ASG a local hero, but profile slips Sports Media: NBC building digital UFC president: ‘I’m not done’ NBC to add flexibility in Rio NBC promos highlight women of Team USA Is anyone building a culture anymore? Don’t quit the race before it begins UFC ownership borrows $1.8B for buyout WME-IMG on the move Summer Reading 2016
SBJ/June 19 - 25, 2006/This Weeks News
Cordish buys license for future NASCAR restaurants
Published June 19, 2006
The firm bought the Orlando (left) and
Myrtle Beach NASCAR Cafes and plans to recreate them.
Baltimore-based Cordish, which has licensed Hard Rock Cafe for entertainment and hotel projects and owns the license for Maker’s Mark, bought the NASCAR-themed restaurants in Orlando and Myrtle Beach, S.C., for an undisclosed amount from H&C Racing Inc., which formerly held the license for NASCAR Cafe. Cordish intends to build one NASCAR Sports Grille a year and at the same time devise a more contemporary look and feel to the 11-year-old race-themed concept.
“We want to far exceed anyone’s expectations of a themed restaurant or a sports restaurant,” said Reed Cordish, company vice president. “We’ve brought in a world-class designer and are creating a very hip concept that will appeal to the NASCAR fan base, but also expand well beyond that to people who are just interested in sports in general. We’re blowing past the classic model of the sports-oriented restaurant in terms of design, cuisine and content.”
NASCAR Cafes have experienced varying levels of success, based mostly on where they’ve been located, said Blake Davidson, managing director of NASCAR’s licensed products. The cafe in Sevierville, Tenn., near Pigeon Forge in the Smoky Mountains, abruptly closed on May 31, and the Nashville edition, which was the second cafe to open, closed its doors five years ago. The Orlando and Myrtle Beach locations still represent the opportunity for strong business, Davidson said.
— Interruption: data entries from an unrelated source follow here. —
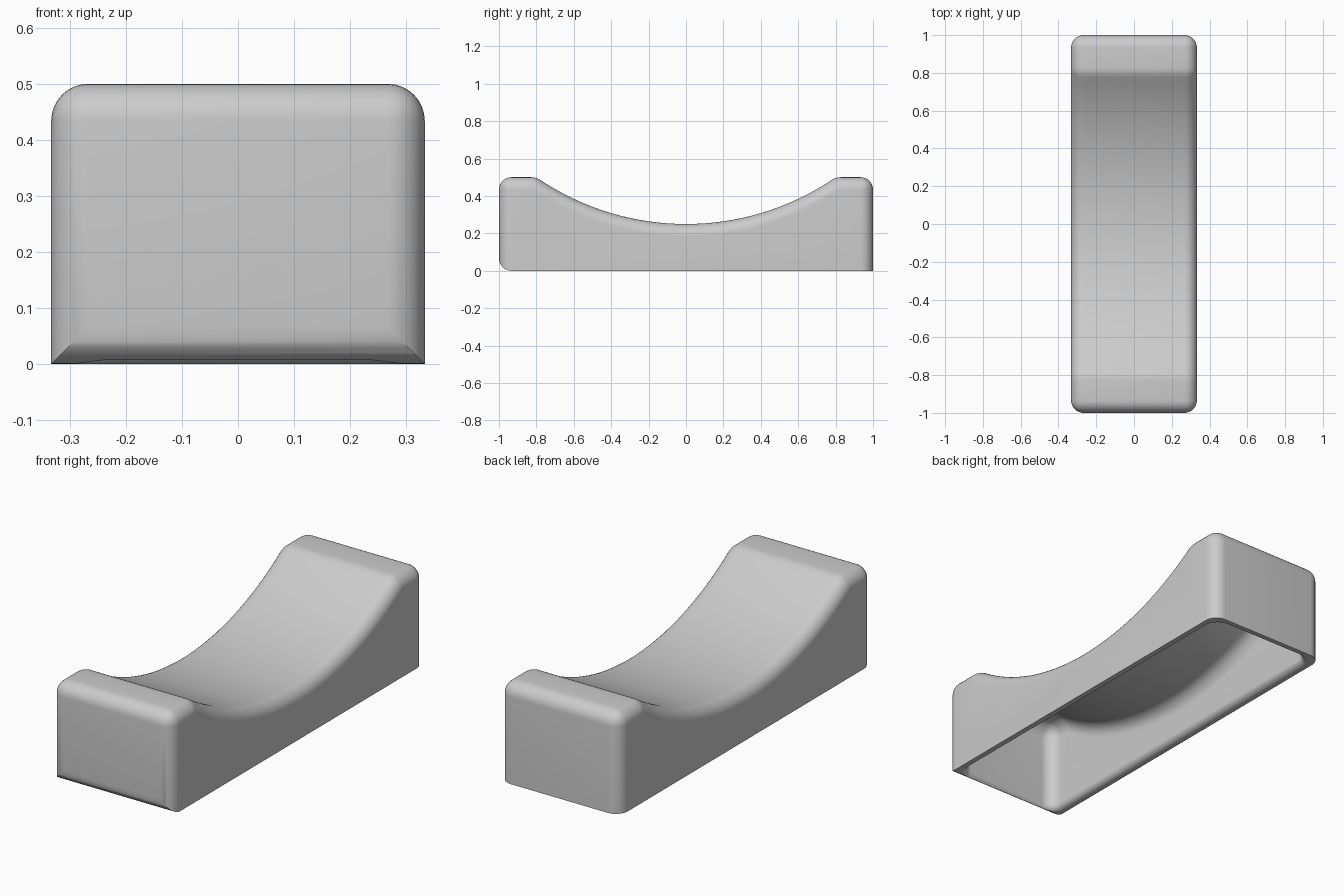
import bpy, bmesh, math

if "Cube" in bpy.data.objects:
    bpy.data.objects.remove(bpy.data.objects["Cube"], do_unlink=True)

HALF_X, HALF_Y, TOP = 0.333, 1.0, 0.5
FILLET, WALL, FLARE = 0.066, 0.046, 0.032
ARC_R, ARC_Z = 1.405, 1.655
SOFTEN = 0.028

grey = bpy.data.materials.new("light grey")
grey.use_nodes = True
grey.diffuse_color = (0.6, 0.6, 0.6, 1)
grey.node_tree.nodes["Principled BSDF"].inputs["Base Color"].default_value = grey.diffuse_color


def make_object(name, bm):
    bmesh.ops.recalc_face_normals(bm, faces=bm.faces)
    mesh = bpy.data.meshes.new(name)
    bm.to_mesh(mesh)
    bm.free()
    obj = bpy.data.objects.new(name, mesh)
    bpy.context.collection.objects.link(obj)
    mesh.materials.append(grey)
    return obj


def extrude_profile(name, points, half_x, bevel_rule):
    """Extrude a (y, z) outline along x and round the edges chosen by the rule."""
    bm = bmesh.new()
    face = bm.faces.new([bm.verts.new((-half_x, y, z)) for y, z in points])
    out = bmesh.ops.extrude_face_region(bm, geom=[face])
    verts = [g for g in out["geom"] if isinstance(g, bmesh.types.BMVert)]
    bmesh.ops.translate(bm, verts=verts, vec=(2 * half_x, 0, 0))
    bmesh.ops.recalc_face_normals(bm, faces=bm.faces)
    edges = [e for e in bm.edges if bevel_rule(e)]
    bmesh.ops.bevel(bm, geom=edges, offset=FILLET, segments=8, profile=0.5, affect='EDGES')
    return make_object(name, bm)


def cradle_block(name, inset, bottom):
    """Block with a scooped top and rounded upright and upper edges."""
    hy, top, r = HALF_Y - inset, TOP - inset, ARC_R + inset
    crease = math.sqrt(r * r - (ARC_Z - top) ** 2)
    half = math.asin(crease / r) - SOFTEN / r
    n = 48
    arc = [half * (1 - 2 * i / n) for i in range(n + 1)]
    scoop = [(r * math.sin(a), ARC_Z - r * math.cos(a)) for a in arc]
    # softened crease between the flat end and the scoop
    end_y, end_z = scoop[0]
    soft = []
    for t in (0, 0.25, 0.5, 0.75):
        a, b, c = (1 - t) ** 2, 2 * t * (1 - t), t * t
        soft.append((a * (crease + SOFTEN) + b * crease + c * end_y, (a + b) * top + c * end_z))
    mirrored = [(-y, z) for y, z in reversed(soft)]
    points = [(-hy, bottom), (hy, bottom), (hy, top)] + soft + scoop + mirrored + [(-hy, top)]

    def rule(e):
        a, b = (v.co for v in e.verts)
        if max(a.z, b.z) < bottom + 0.001:
            return False
        along_x = abs(a.x - b.x) > 0.01
        return not along_x or abs(a.y) > hy - 0.001

    return extrude_profile(name, points, HALF_X - inset, rule)


def flared_mouth(name):
    """Cutter that rounds the inner lip of the opening."""
    bm = bmesh.new()
    levels = [(-0.1, FLARE)]
    for i in range(7):
        a = math.radians(15 * i)
        levels.append((FLARE * (1 - math.cos(a)), FLARE * (1 - math.sin(a)) - 0.0005))
    n = 36
    rings = []
    for z, spread in levels:
        ring = []
        for k in range(n):
            a = math.tau * (k + 0.5) / n
            cx = math.copysign(HALF_X - WALL - FILLET, math.cos(a))
            cy = math.copysign(HALF_Y - WALL - FILLET, math.sin(a))
            rad = FILLET + spread
            ring.append(bm.verts.new((cx + rad * math.cos(a), cy + rad * math.sin(a), z)))
        rings.append(ring)
    for low, high in zip(rings, rings[1:]):
        for k in range(n):
            j = (k + 1) % n
            bm.faces.new((low[k], low[j], high[j], high[k]))
    bm.faces.new(rings[0])
    bm.faces.new(rings[-1])
    return make_object(name, bm)


def apply_boolean(obj, cutter, operation):
    mod = obj.modifiers.new(operation.lower(), 'BOOLEAN')
    mod.object, mod.operation, mod.solver = cutter, operation, 'EXACT'
    bpy.context.view_layer.objects.active = obj
    bpy.ops.object.modifier_apply(modifier=mod.name)
    bpy.data.objects.remove(cutter, do_unlink=True)


# outer body
body = cradle_block("cradle_body", 0, 0)

# rounded lower front edge
envelope = extrude_profile(
    "envelope", [(-1, 0), (2, 0), (2, 1), (-1, 1)], 1,
    lambda e: all(v.co.y < -0.9 and v.co.z < 0.1 for v in e.verts))
apply_boolean(body, envelope, 'INTERSECT')

# hollow underside with a rounded inner lip
apply_boolean(body, cradle_block("hollow", WALL, -0.2), 'DIFFERENCE')
apply_boolean(body, flared_mouth("mouth"), 'DIFFERENCE')

bpy.ops.object.select_all(action='DESELECT')
body.select_set(True)
bpy.context.view_layer.objects.active = body
bpy.ops.object.shade_smooth_by_angle(angle=math.radians(30))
Two other restaurants were not part of the Cordish deal. The Las Vegas property is owned by Sahara Hotel and Casino, while the cafe in Greensboro, N.C., which still is owned by H&C, will no longer be part of the NASCAR license.
“When you look at the cafe, it was born about the same time as the restaurant industry was exploding,” Davidson said. “But the concept hasn’t evolved much from what it started out as, so we saw this as a good opportunity to inject some life into it and take it in a new direction as well. The entire marketplace has evolved. We’ve got to keep up with what’s happening in the marketplace.”
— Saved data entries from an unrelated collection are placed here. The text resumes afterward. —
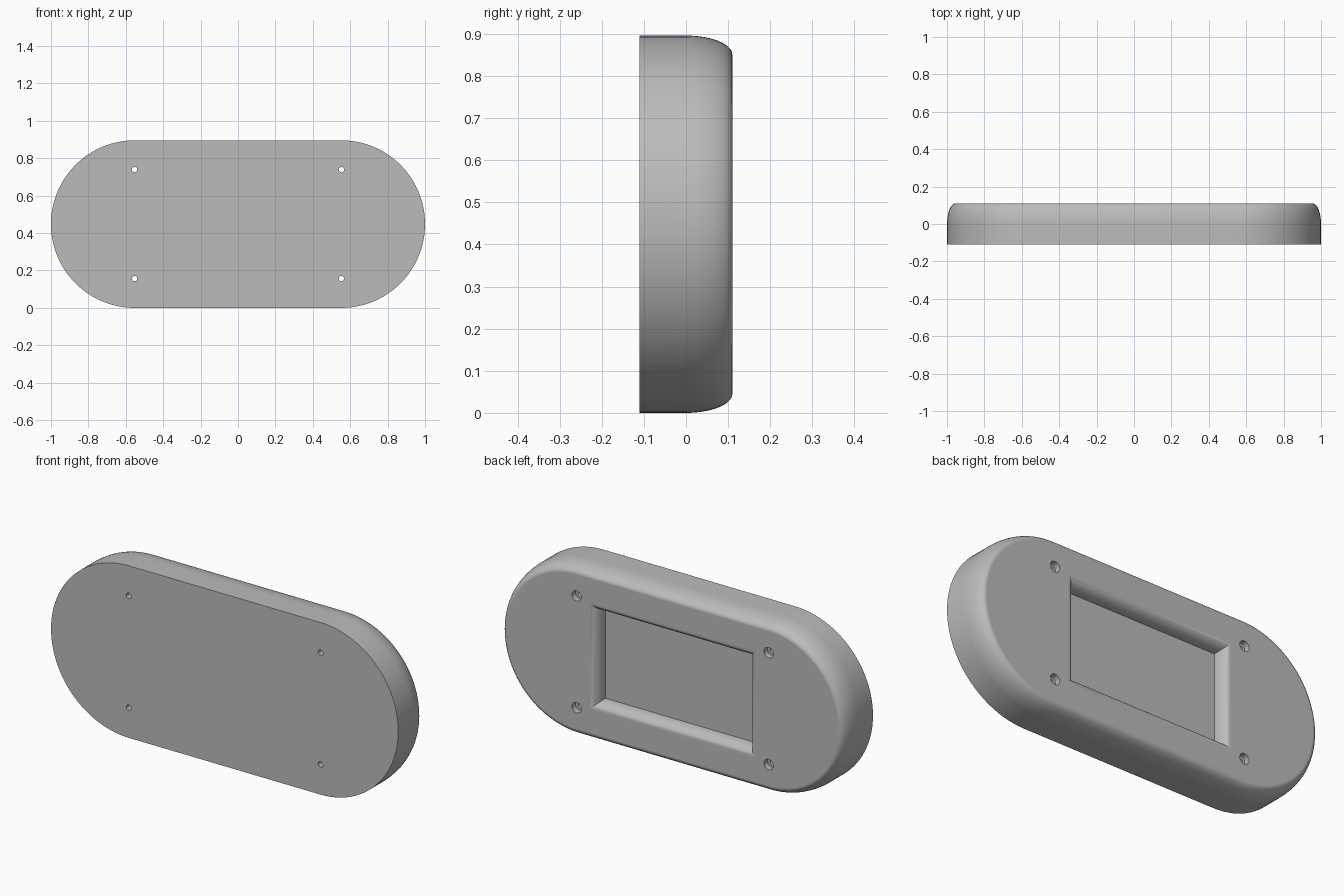
import bpy, bmesh
from math import sin, cos, pi, radians

if "Cube" in bpy.data.objects:
    bpy.data.objects.remove(bpy.data.objects["Cube"], do_unlink=True)

RADIUS = 0.448            # end radius, also half the height
STRAIGHT = 1 - RADIUS     # half length of the straight run
HALF = 0.11               # half thickness
MID = RADIUS              # height of the centre line


def loft(name, rings):
    """Closed solid through rings given as (y, [(x, z), ...])."""
    bm = bmesh.new()
    loops = [[bm.verts.new((x, y, z)) for x, z in pts] for y, pts in rings]
    n = len(loops[0])
    for a, b in zip(loops, loops[1:]):
        for i in range(n):
            j = (i + 1) % n
            bm.faces.new((a[i], a[j], b[j], b[i]))
    bm.faces.new(loops[0])
    bm.faces.new(loops[-1])
    bmesh.ops.recalc_face_normals(bm, faces=bm.faces)
    mesh = bpy.data.meshes.new(name)
    bm.to_mesh(mesh)
    bm.free()
    ob = bpy.data.objects.new(name, mesh)
    bpy.context.collection.objects.link(ob)
    return ob


def stadium(r, steps=48):
    pts = []
    for side, start in ((1, -pi / 2), (-1, pi / 2)):
        for i in range(steps + 1):
            t = start + pi * i / steps
            pts.append((side * STRAIGHT + r * cos(t), MID + r * sin(t)))
    return pts


def rectangle(w, h):
    return [(-w, MID - h), (w, MID - h), (w, MID + h), (-w, MID + h)]


def circle(x, z, r, steps=32):
    return [(x + r * cos(2 * pi * i / steps), z + r * sin(2 * pi * i / steps))
            for i in range(steps)]


def cut(target, cutter):
    cutter.hide_render = True
    mod = target.modifiers.new("cut", "BOOLEAN")
    mod.operation = "DIFFERENCE"
    mod.solver = "EXACT"
    mod.object = cutter
    bpy.context.view_layer.objects.active = target
    bpy.ops.object.modifier_apply(modifier=mod.name)
    bpy.data.objects.remove(cutter, do_unlink=True)


# Rounded plate with an elliptical edge towards the back
EDGE = 0.045
STEPS = 14
quarter = [pi / 2 * i / STEPS for i in range(STEPS + 1)]
rings = [(-HALF, stadium(RADIUS))]
rings += [(HALF * sin(t), stadium(RADIUS - EDGE * (1 - cos(t)))) for t in quarter]
plate = loft("rounded_plate", rings)

# Rectangular recess with a rolled lip
LIP, DEPTH, WIDE, TALL = 0.042, 0.066, 0.475, 0.277
rings = [(HALF + 0.05, rectangle(WIDE, TALL))]
rings += [(HALF - DEPTH * (1 - cos(t)),
           rectangle(WIDE - LIP * sin(t), TALL - LIP * sin(t))) for t in quarter]
cut(plate, loft("recess_cutter", rings))

# Four stepped screw holes
for x in (-0.553, 0.553):
    for z in (MID - 0.291, MID + 0.291):
        profile = ((-0.2, 0.014), (HALF - 0.03, 0.014),
                   (HALF - 0.03, 0.027), (0.2, 0.027))
        cut(plate, loft("hole_cutter", [(y, circle(x, z, r)) for y, r in profile]))

# Single grey finish
grey = bpy.data.materials.new("grey")
grey.use_nodes = True
colour = (0.5, 0.5, 0.5, 1)
grey.diffuse_color = colour
grey.node_tree.nodes["Principled BSDF"].inputs["Base Color"].default_value = colour
plate.data.materials.clear()
plate.data.materials.append(grey)

# Smooth curves, flat front, back and floor
bpy.ops.object.select_all(action="DESELECT")
plate.select_set(True)
bpy.context.view_layer.objects.active = plate
bpy.ops.object.shade_smooth_by_angle(angle=radians(30))
for face in plate.data.polygons:
    face.material_index = 0
    if abs(face.normal.y) > 0.9999:
        face.use_smooth = False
Cordish’s first move will be to spend $5 million renovating the NASCAR Cafe in Orlando, which sits in Universal Studios CityWalk. The Bitton Design Group, which has several themed restaurants to its credit, including the Elephant Bar and Tahoe Joe’s, has been hired to create something of a high-end tailgating atmosphere, complete with a large open-flame grill and a more sophisticated menu than the typical wings and chicken tenders fare associated with most sports restaurants.
Guests will enter the NASCAR Sports Grille through a 30-foot-tall glass and steel replica of the Nextel Cup. Inside, Cordish plans an interactive video component to each table, which will allow guests to select segments on a favorite driver or event.
Cordish intends to keep the Orlando restaurant open through the renovations, with the project to be completed in time to debut before the Daytona 500 next February. Once the Orlando footprint is in place, Cordish will begin work on Myrtle Beach and future locations, as well as developing a smaller model that might target lower-volume areas.
“We’re just starting to look at future sites,” Reed Cordish said. “We want to be very selective, and we think we can be. There are certainly places of interest, like a Times Square or an Atlantic City, areas around pro sports stadiums. With our background, a strong overall project is the best home.”
Merging sports, entertainment and food is nothing new for Cordish, which will manage the NASCAR Sports Grilles through its operating arm, Entertainment Concepts Investors. Cordish has developed Ballpark Village in St. Louis next to the new Busch Stadium and Woodbine Live in Toronto next to the Woodbine Racetrack and Casino, while North Shore Live, an entertainment district near Heinz Field in Pittsburgh, is in the works.